# Task statement:
Every entry should be returned unchanged, with the pictures omitted.

(Pictures paired with source code)
-- Opening Marker --

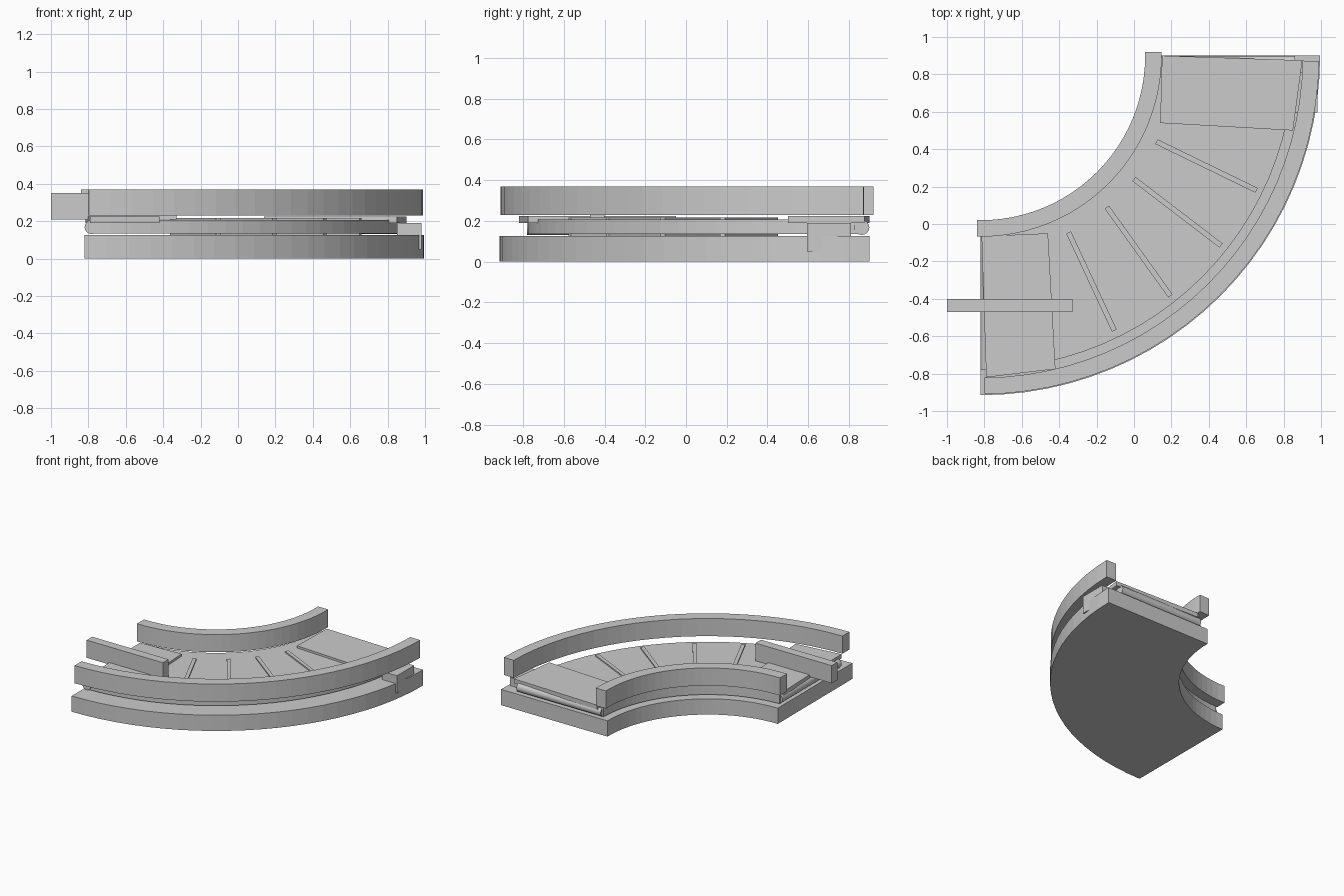
import bpy, bmesh, math
from mathutils import Vector

if "Cube" in bpy.data.objects:
    bpy.data.objects.remove(bpy.data.objects["Cube"])

CX, CY = -0.82, 0.90      # centre of the quarter-turn


def prism(name, outline, z0, z1):
    """Extrude a flat xy outline from z0 to z1."""
    bm = bmesh.new()
    face = bm.faces.new([bm.verts.new((x, y, z0)) for x, y in outline])
    ext = bmesh.ops.extrude_face_region(bm, geom=[face])
    top = [g for g in ext["geom"] if isinstance(g, bmesh.types.BMVert)]
    bmesh.ops.translate(bm, verts=top, vec=(0, 0, z1 - z0))
    bmesh.ops.recalc_face_normals(bm, faces=bm.faces)
    mesh = bpy.data.meshes.new(name)
    bm.to_mesh(mesh)
    bm.free()
    ob = bpy.data.objects.new(name, mesh)
    bpy.context.collection.objects.link(ob)
    return ob


def box(name, x0, x1, y0, y1, z0, z1):
    return prism(name, [(x0, y0), (x1, y0), (x1, y1), (x0, y1)], z0, z1)


def arc(name, r0, r1, z0, z1, a0=-90, a1=0, n=24):
    """Curved bar between two radii."""
    ang = [math.radians(a0 + (a1 - a0) * i / n) for i in range(n + 1)]
    pts = [(CX + r1 * math.cos(a), CY + r1 * math.sin(a)) for a in ang]
    pts += [(CX + r0 * math.cos(a), CY + r0 * math.sin(a)) for a in reversed(ang)]
    return prism(name, pts, z0, z1)


def slat(name, a, b, z0, z1, w=0.028):
    """Straight thin bar from point a to point b."""
    a, b = Vector(a), Vector(b)
    d = (b - a).normalized()
    s = Vector((-d.y, d.x)) * w / 2
    return prism(name, [a - s, b - s, b + s, a + s], z0, z1)


def roller(name, loc, rot, length, r=0.037):
    bpy.ops.mesh.primitive_cylinder_add(vertices=16, radius=r, depth=length,
                                        location=loc, rotation=rot)
    bpy.context.object.name = name
    bpy.ops.object.shade_smooth_by_angle()


# Base and curved belt
arc("base", 0.88, 1.815, 0, 0.125)
arc("belt", 0.93, 1.675, 0.135, 0.207, -88.8, -1.2)

# Side guards
arc("inner_guard", 0.88, 0.968, 0.23, 0.37, -91.2, 1.2)
arc("outer_guard", 1.722, 1.81, 0.23, 0.37, -89.3, -0.9)

# End rollers
rm, rl = 1.31, 0.74
roller("entry_roller", (CX + 0.037, CY - rm, 0.168), (math.pi / 2, 0, 0), rl)
roller("exit_roller", (CX + rm, CY - 0.037, 0.168), (0, math.pi / 2, 0), rl)

# End cover plates
prism("entry_plate", [(-0.815, -0.065), (-0.79, -0.82), (-0.42, -0.775), (-0.46, -0.05)],
      0.19, 0.225)
prism("exit_plate", [(0.14, 0.54), (0.85, 0.50), (0.90, 0.875), (0.15, 0.90)],
      0.19, 0.225)

# Belt slats, showing above and below the belt
slats = [((0.12, 0.44), (0.655, 0.18)), ((0.0, 0.24), (0.465, -0.115)),
         ((-0.145, 0.09), (0.195, -0.385)), ((-0.35, -0.045), (-0.105, -0.57))]
for i, (a, b) in enumerate(slats):
    slat(f"belt_slat_{i + 1}", a, b, 0.127, 0.217)

# Overhanging arm and drive housing
box("entry_arm", -1.0, -0.33, -0.47, -0.40, 0.21, 0.35)
box("drive_housing", 0.85, 0.98, 0.595, 0.81, 0.05, 0.19)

-- Closing Marker --

# Worked solution:
import bpy, bmesh, math
from mathutils import Vector

if "Cube" in bpy.data.objects:
    bpy.data.objects.remove(bpy.data.objects["Cube"])

CX, CY = -0.82, 0.90      # centre of the quarter-turn


def prism(name, outline, z0, z1):
    """Extrude a flat xy outline from z0 to z1."""
    bm = bmesh.new()
    face = bm.faces.new([bm.verts.new((x, y, z0)) for x, y in outline])
    ext = bmesh.ops.extrude_face_region(bm, geom=[face])
    top = [g for g in ext["geom"] if isinstance(g, bmesh.types.BMVert)]
    bmesh.ops.translate(bm, verts=top, vec=(0, 0, z1 - z0))
    bmesh.ops.recalc_face_normals(bm, faces=bm.faces)
    mesh = bpy.data.meshes.new(name)
    bm.to_mesh(mesh)
    bm.free()
    ob = bpy.data.objects.new(name, mesh)
    bpy.context.collection.objects.link(ob)
    return ob


def box(name, x0, x1, y0, y1, z0, z1):
    return prism(name, [(x0, y0), (x1, y0), (x1, y1), (x0, y1)], z0, z1)


def arc(name, r0, r1, z0, z1, a0=-90, a1=0, n=24):
    """Curved bar between two radii."""
    ang = [math.radians(a0 + (a1 - a0) * i / n) for i in range(n + 1)]
    pts = [(CX + r1 * math.cos(a), CY + r1 * math.sin(a)) for a in ang]
    pts += [(CX + r0 * math.cos(a), CY + r0 * math.sin(a)) for a in reversed(ang)]
    return prism(name, pts, z0, z1)


def slat(name, a, b, z0, z1, w=0.028):
    """Straight thin bar from point a to point b."""
    a, b = Vector(a), Vector(b)
    d = (b - a).normalized()
    s = Vector((-d.y, d.x)) * w / 2
    return prism(name, [a - s, b - s, b + s, a + s], z0, z1)


def roller(name, loc, rot, length, r=0.037):
    bpy.ops.mesh.primitive_cylinder_add(vertices=16, radius=r, depth=length,
                                        location=loc, rotation=rot)
    bpy.context.object.name = name
    bpy.ops.object.shade_smooth_by_angle()


# Base and curved belt
arc("base", 0.88, 1.815, 0, 0.125)
arc("belt", 0.93, 1.675, 0.135, 0.207, -88.8, -1.2)

# Side guards
arc("inner_guard", 0.88, 0.968, 0.23, 0.37, -91.2, 1.2)
arc("outer_guard", 1.722, 1.81, 0.23, 0.37, -89.3, -0.9)

# End rollers
rm, rl = 1.31, 0.74
roller("entry_roller", (CX + 0.037, CY - rm, 0.168), (math.pi / 2, 0, 0), rl)
roller("exit_roller", (CX + rm, CY - 0.037, 0.168), (0, math.pi / 2, 0), rl)

# End cover plates
prism("entry_plate", [(-0.815, -0.065), (-0.79, -0.82), (-0.42, -0.775), (-0.46, -0.05)],
      0.19, 0.225)
prism("exit_plate", [(0.14, 0.54), (0.85, 0.50), (0.90, 0.875), (0.15, 0.90)],
      0.19, 0.225)

# Belt slats, showing above and below the belt
slats = [((0.12, 0.44), (0.655, 0.18)), ((0.0, 0.24), (0.465, -0.115)),
         ((-0.145, 0.09), (0.195, -0.385)), ((-0.35, -0.045), (-0.105, -0.57))]
for i, (a, b) in enumerate(slats):
    slat(f"belt_slat_{i + 1}", a, b, 0.127, 0.217)

# Overhanging arm and drive housing
box("entry_arm", -1.0, -0.33, -0.47, -0.40, 0.21, 0.35)
box("drive_housing", 0.85, 0.98, 0.595, 0.81, 0.05, 0.19)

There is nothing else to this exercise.